## [Task]
Find how many lines of the records hold the string "Vector" and reply with only that total.

## [Data for this exercise]
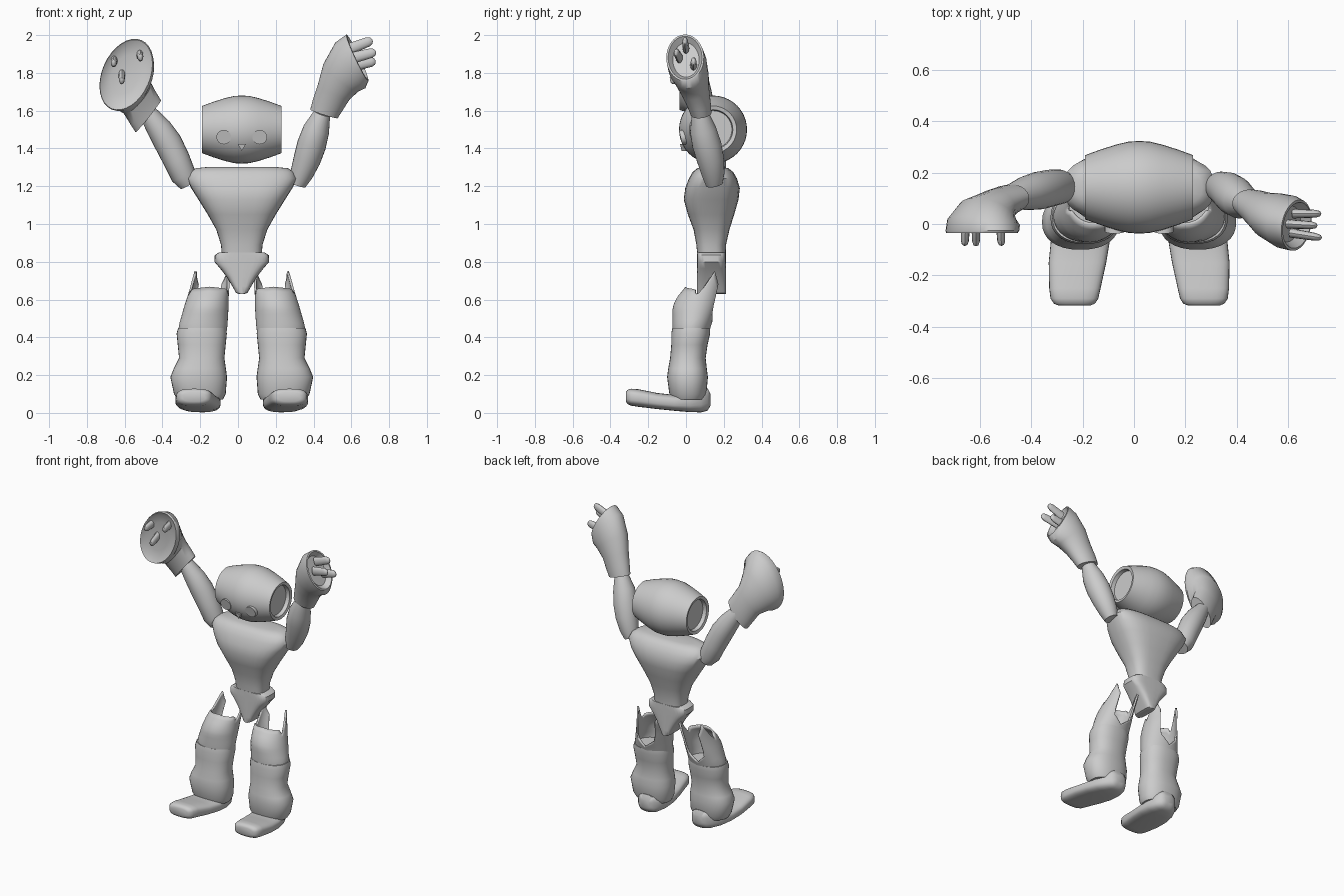
import bpy, bmesh, math
from mathutils import Vector

CX = 0.02  # symmetry line of the body


def ring(c, n, u, ru, rv, p=2.0, k=32):
    """Super-ellipse of k points around c, normal n, first axis near u."""
    c, n, u = Vector(c), Vector(n).normalized(), Vector(u)
    u = (u - n * u.dot(n)).normalized()
    v = n.cross(u)
    f = lambda t: math.copysign(abs(t) ** (2 / p), t)
    turns = [2 * math.pi * i / k for i in range(k)]
    return [c + u * ru * f(math.cos(a)) + v * rv * f(math.sin(a)) for a in turns]


def loft(name, rings, caps=True, angle=40):
    bm = bmesh.new()
    rows = [[bm.verts.new(q) for q in r] for r in rings]
    k = len(rows[0])
    for a, b in zip(rows, rows[1:]):
        for i in range(k):
            j = (i + 1) % k
            bm.faces.new((a[i], a[j], b[j], b[i]))
    if caps:
        bm.faces.new(rows[0][::-1])
        bm.faces.new(rows[-1])
    bmesh.ops.recalc_face_normals(bm, faces=bm.faces)
    me = bpy.data.meshes.new(name)
    bm.to_mesh(me)
    bm.free()
    ob = bpy.data.objects.new(name, me)
    bpy.context.collection.objects.link(ob)
    bpy.ops.object.select_all(action='DESELECT')
    ob.select_set(True)
    bpy.context.view_layer.objects.active = ob
    bpy.ops.object.shade_smooth_by_angle(angle=math.radians(angle))
    return ob


def lerp(table, t):
    """Interpolate rows whose first value is the key."""
    for a, b in zip(table, table[1:]):
        if t <= b[0]:
            break
    f = (t - a[0]) / (b[0] - a[0])
    return [p + (q - p) * f for p, q in zip(a[1:], b[1:])]


X, Y, Z = (1, 0, 0), (0, 1, 0), (0, 0, 1)

# head: sideways barrel with recessed round ends
half = [(0.18, 0.1), (0.205, 0.105), (0.21, 0.125), (0.15, 0.147), (0.09, 0.166), (0.04, 0.178)]
prof = [(-x, r) for x, r in half] + [(0, 0.18)] + half[::-1]
loft("head", [ring((CX + x, 0.143, 1.5), X, Y, r, r, 2, 40) for x, r in prof])

# eyes and nose
light = bpy.data.materials.new("light_face")
light.diffuse_color = (0.85, 0.85, 0.85, 1)
face = [("eye_left", -0.075, 1.46, 0.039, 24), ("eye_right", 0.115, 1.46, 0.039, 24),
        ("nose", 0.02, 1.412, 0.026, 3)]
for name, x, z, r, k in face:
    n = (0, -1, -0.22)
    o = loft(name, [ring((x, y, z), n, (0, 0, -1), r, r, 2, k) for y in (0.0, -0.029)])
    o.data.materials.append(light)

# torso: boxy wide shoulders tapering to the waist
torso = [(0.83, 0.105, 0.06, 0.21), (0.89, 0.11, 0.055, 0.212), (0.97, 0.135, 0.04, 0.23),
         (1.05, 0.18, 0.01, 0.255), (1.13, 0.23, -0.012, 0.278), (1.19, 0.268, -0.004, 0.285),
         (1.24, 0.292, 0.015, 0.27), (1.275, 0.275, 0.035, 0.25), (1.295, 0.245, 0.06, 0.225),
         (1.302, 0.18, 0.09, 0.195)]
loft("torso", [ring((CX, (a + b) / 2, z), Z, X, hx, (b - a) / 2, 2.9) for z, hx, a, b in torso])

# pelvis: wedge pointing down
pelvis = [(0.85, 0.12), (0.835, 0.143), (0.80, 0.145), (0.765, 0.115), (0.72, 0.08),
          (0.67, 0.05), (0.635, 0.03), (0.63, 0.015)]
loft("pelvis", [ring((CX, 0.135, z), Z, X, hx, 0.077, 4) for z, hx in pelvis])

# upper arms
arms = {
    "upper_arm_left": [(-0.26, 0.15, 1.21, 0.05), (-0.29, 0.145, 1.26, 0.068), (-0.325, 0.14, 1.34, 0.072),
                       (-0.37, 0.13, 1.43, 0.074), (-0.42, 0.12, 1.51, 0.066), (-0.485, 0.105, 1.6, 0.045)],
    "upper_arm_right": [(0.315, 0.15, 1.21, 0.045), (0.335, 0.145, 1.26, 0.06), (0.365, 0.13, 1.34, 0.072),
                        (0.39, 0.11, 1.42, 0.077), (0.415, 0.09, 1.5, 0.07), (0.445, 0.075, 1.585, 0.045)],
}
for name, path in arms.items():
    d = Vector(path[-1][:3]) - Vector(path[0][:3])
    loft(name, [ring(p[:3], d, Y, p[3], p[3], 2, 24) for p in path])

# gloves: flat cuff, wrist, hand swelling into a dished oval palm
gloves = {
    "glove_left": ((0.4, 0, 0.92), [
        ((-0.475, 0.10, 1.57), (-0.75, -0.1, 0.6), 0.108, 0.055),
        ((-0.50, 0.09, 1.61), (-0.7, -0.2, 0.6), 0.108, 0.06),
        ((-0.535, 0.07, 1.67), (-0.6, -0.4, 0.55), 0.11, 0.07),
        ((-0.57, 0.04, 1.735), (-0.35, -0.75, 0.35), 0.15, 0.108),
        ((-0.585, 0.008, 1.78), (-0.12, -0.97, 0.1), 0.192, 0.13),
        ((-0.59, -0.025, 1.79), (0, -1, 0), 0.2, 0.13),
        ((-0.592, -0.035, 1.79), (0, -1, 0), 0.195, 0.126),
        ((-0.594, -0.022, 1.79), (0, -1, 0), 0.17, 0.108),
        ((-0.597, -0.01, 1.79), (0, -1, 0), 0.11, 0.07)]),
    "glove_right": ((-0.8, 0, 0.6), [
        ((0.455, 0.08, 1.583), (0.3, -0.1, 0.95), 0.076, 0.055),
        ((0.475, 0.07, 1.63), (0.35, -0.15, 0.92), 0.084, 0.062),
        ((0.507, 0.05, 1.70), (0.42, -0.2, 0.87), 0.093, 0.074),
        ((0.545, 0.03, 1.775), (0.6, -0.2, 0.76), 0.118, 0.092),
        ((0.595, 0.008, 1.84), (0.82, -0.15, 0.53), 0.145, 0.104),
        ((0.632, -0.005, 1.88), (0.9, -0.12, 0.42), 0.136, 0.1),
        ((0.634, -0.005, 1.88), (0.9, -0.12, 0.42), 0.126, 0.09),
        ((0.605, 0.0, 1.868), (0.9, -0.12, 0.42), 0.1, 0.07)]),
}
for name, (u, rows) in gloves.items():
    loft(name, [ring(c, n, u, ru, rv) for c, n, ru, rv in rows])

# finger stubs standing on the palms
fingers = [((-0.655, 0.0, 1.865), (-0.05, -1, -0.15), 0.085), ((-0.52, 0.0, 1.895), (0.05, -1, -0.15), 0.085),
           ((-0.615, 0.0, 1.79), (0, -1, -0.4), 0.09),
           ((0.6, 0.0, 1.93), (0.9, -0.05, 0.35), 0.12), ((0.61, -0.035, 1.88), (0.95, -0.15, 0.25), 0.125),
           ((0.62, 0.04, 1.84), (0.95, 0, 0.2), 0.11)]
for i, (c, n, length) in enumerate(fingers):
    d = Vector(n).normalized()
    steps = [(0, 0.02), (0.8, 0.017), (0.95, 0.012), (1, 0.004)]
    loft(f"finger_{i + 1}", [ring(Vector(c) + d * length * t, d, Z, r * 1.5, r * 0.9, 2, 12) for t, r in steps])

# boot: z, x offset, half width, y centre, half depth
boot = [(0.07, 0.22, 0.12, 0.01, 0.085), (0.10, 0.222, 0.137, 0.01, 0.098), (0.19, 0.228, 0.15, 0.008, 0.108),
        (0.235, 0.222, 0.138, 0.008, 0.102), (0.29, 0.212, 0.12, 0.01, 0.094), (0.36, 0.212, 0.127, 0.018, 0.096),
        (0.42, 0.212, 0.133, 0.025, 0.103), (0.45, 0.21, 0.127, 0.028, 0.1)]
# foot: y, x offset, half width, sole height, top height
foot = [(0.13, 0.205, 0.035, 0.04, 0.10), (0.115, 0.205, 0.06, 0.012, 0.13), (0.08, 0.21, 0.085, 0.003, 0.12),
        (0.02, 0.218, 0.106, 0.004, 0.105), (-0.06, 0.228, 0.115, 0.011, 0.095), (-0.15, 0.24, 0.112, 0.02, 0.105),
        (-0.25, 0.25, 0.1, 0.032, 0.125), (-0.29, 0.252, 0.093, 0.038, 0.128), (-0.31, 0.252, 0.08, 0.047, 0.122),
        (-0.318, 0.252, 0.06, 0.06, 0.11)]
# thigh shell: z, x offset, half width, y centre, half depth
thigh = [(0.38, 0.21, 0.122, 0.02, 0.088), (0.46, 0.205, 0.129, 0.03, 0.102), (0.56, 0.188, 0.118, 0.048, 0.119),
         (0.61, 0.18, 0.11, 0.065, 0.115), (0.66, 0.17, 0.104, 0.092, 0.1), (0.76, 0.158, 0.094, 0.13, 0.085)]
# top edge height by angle from the front: collar, side spikes, open back
edge = [(0, 0.668), (65, 0.655), (78, 0.63), (84, 0.635), (108, 0.75), (138, 0.68), (146, 0.53), (180, 0.47)]

for side, tag in ((-1, "left"), (1, "right")):
    loft(f"boot_{tag}", [ring((CX + side * x, y, z), Z, X, hx, hy, 2.3) for z, x, hx, y, hy in boot])
    loft(f"foot_{tag}", [ring((CX + side * x, y, (a + b) / 2), Y, X, hx, (b - a) / 2, 3)
                         for y, x, hx, a, b in foot], angle=60)
    k, rows = 60, []
    for r in range(13):
        row = []
        for i in range(k):
            a = 2 * math.pi * i / k
            deg = math.degrees(min(a, 2 * math.pi - a))
            z = 0.38 + (lerp(edge, deg)[0] - 0.38) * r / 12
            x, hx, y, hy = lerp(thigh, z)
            row.append(Vector((CX + side * x + hx * math.sin(a), y - hy * math.cos(a), z)))
        rows.append(row)
    shell = loft(f"thigh_shell_{tag}", rows, caps=False, angle=50)
    mod = shell.modifiers.new("thickness", 'SOLIDIFY')
    mod.thickness = 0.012
    mod.offset = -1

## [Answer box]
6